Beat the Heat
Tips to Handle the Heat this Summer
With the dog days of summer heating up all over the country, pushing temps into the triple digits, it is important to stay hydrated and keep cool, especially for children and the elderly.
When it comes to exercise during the summer months, choose cooler times of day. Working out in the heat and humidity can make all parts of your body sweat, including your feet.
When feet are wet, blisters can develop, so wear socks that are 100 percent cotton. If you feel a hot spot developing, find a place in the shade to sit down and inspect your feet. Put a bandage on the tender area, and let your feet dry.
When working outdoors, take periodic breaks in a cool area. It is important to relax, slow down, and pace yourself. Drink plenty of water and non-alcoholic beverages, don’t wait until you feel thirsty.
In hot weather, as much as three to four quarts of fluids per day are recommended. Avoid alcohol and caffeine which are diuretics – substances that increase water loss via the urine.
Sport drinks, such as Gatorade, are high in sodium and are only needed if you exercise or work hard and for long periods of time. Water-filled fruits and vegetables add to your hydration level, but not in significant amounts.
When it comes to the type of clothing to wear during the heat, dress in light, loose cotton clothing which allows air to circulate, helping keep you cooler. Natural fibers like cotton, are much cooler than synthetics. Protective hats are a must, as they provide shade for the face and neck, while keeping the sun out of the eyes.

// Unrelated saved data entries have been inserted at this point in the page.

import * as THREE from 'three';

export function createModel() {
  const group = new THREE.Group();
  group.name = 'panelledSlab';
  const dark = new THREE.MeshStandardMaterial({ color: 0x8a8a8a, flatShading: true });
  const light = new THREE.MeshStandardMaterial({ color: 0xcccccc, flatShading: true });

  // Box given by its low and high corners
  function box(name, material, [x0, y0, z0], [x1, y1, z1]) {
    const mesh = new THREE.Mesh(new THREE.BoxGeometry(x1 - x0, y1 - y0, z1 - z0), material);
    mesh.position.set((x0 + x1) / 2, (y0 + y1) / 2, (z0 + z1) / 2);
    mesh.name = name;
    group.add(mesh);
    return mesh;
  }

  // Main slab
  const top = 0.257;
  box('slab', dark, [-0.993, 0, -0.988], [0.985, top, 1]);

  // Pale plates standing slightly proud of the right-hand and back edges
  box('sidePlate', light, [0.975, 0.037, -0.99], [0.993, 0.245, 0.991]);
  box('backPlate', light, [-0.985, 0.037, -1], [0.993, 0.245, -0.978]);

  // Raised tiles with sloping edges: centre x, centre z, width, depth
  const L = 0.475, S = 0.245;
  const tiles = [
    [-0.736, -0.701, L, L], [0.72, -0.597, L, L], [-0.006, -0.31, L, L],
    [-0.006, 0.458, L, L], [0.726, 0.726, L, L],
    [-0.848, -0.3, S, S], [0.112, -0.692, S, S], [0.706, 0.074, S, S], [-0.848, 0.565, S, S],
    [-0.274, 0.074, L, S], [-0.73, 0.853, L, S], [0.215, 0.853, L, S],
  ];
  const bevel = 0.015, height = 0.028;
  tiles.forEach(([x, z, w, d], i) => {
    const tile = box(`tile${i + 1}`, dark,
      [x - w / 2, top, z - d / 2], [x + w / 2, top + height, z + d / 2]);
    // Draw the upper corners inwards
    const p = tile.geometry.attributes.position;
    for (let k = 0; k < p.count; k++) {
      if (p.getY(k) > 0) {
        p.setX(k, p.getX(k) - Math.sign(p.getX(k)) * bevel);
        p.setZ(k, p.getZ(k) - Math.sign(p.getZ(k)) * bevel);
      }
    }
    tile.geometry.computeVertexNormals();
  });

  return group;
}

If you do have to go out in the heat, use sunscreen, even on overcast days. Women’s Health Magazine recommends using sunscreen with a minimum of SPF 15 (Sun Protection Factor) on all body parts exposed to the sun including the back of neck, ears, and lips. The most effective products say “broad spectrum” or “UVA/UVB protection” on their labels.
Keep cool with fans, air conditioning, and cool baths or showers. Make your own air conditioner by placing a bowl of ice in front of a fan. Window fans work best when blowing air out, so put your fan on the sunny side of the dwelling and let it expel the hot air while pulling cool air from open windows on the shady side. Keep shades or curtains pulled on the sunny side of the house.
By following common sense and these simple tips, handling the summer’s heat should be a little easier. Stay hydrated and cool, and most importantly, listen to your body.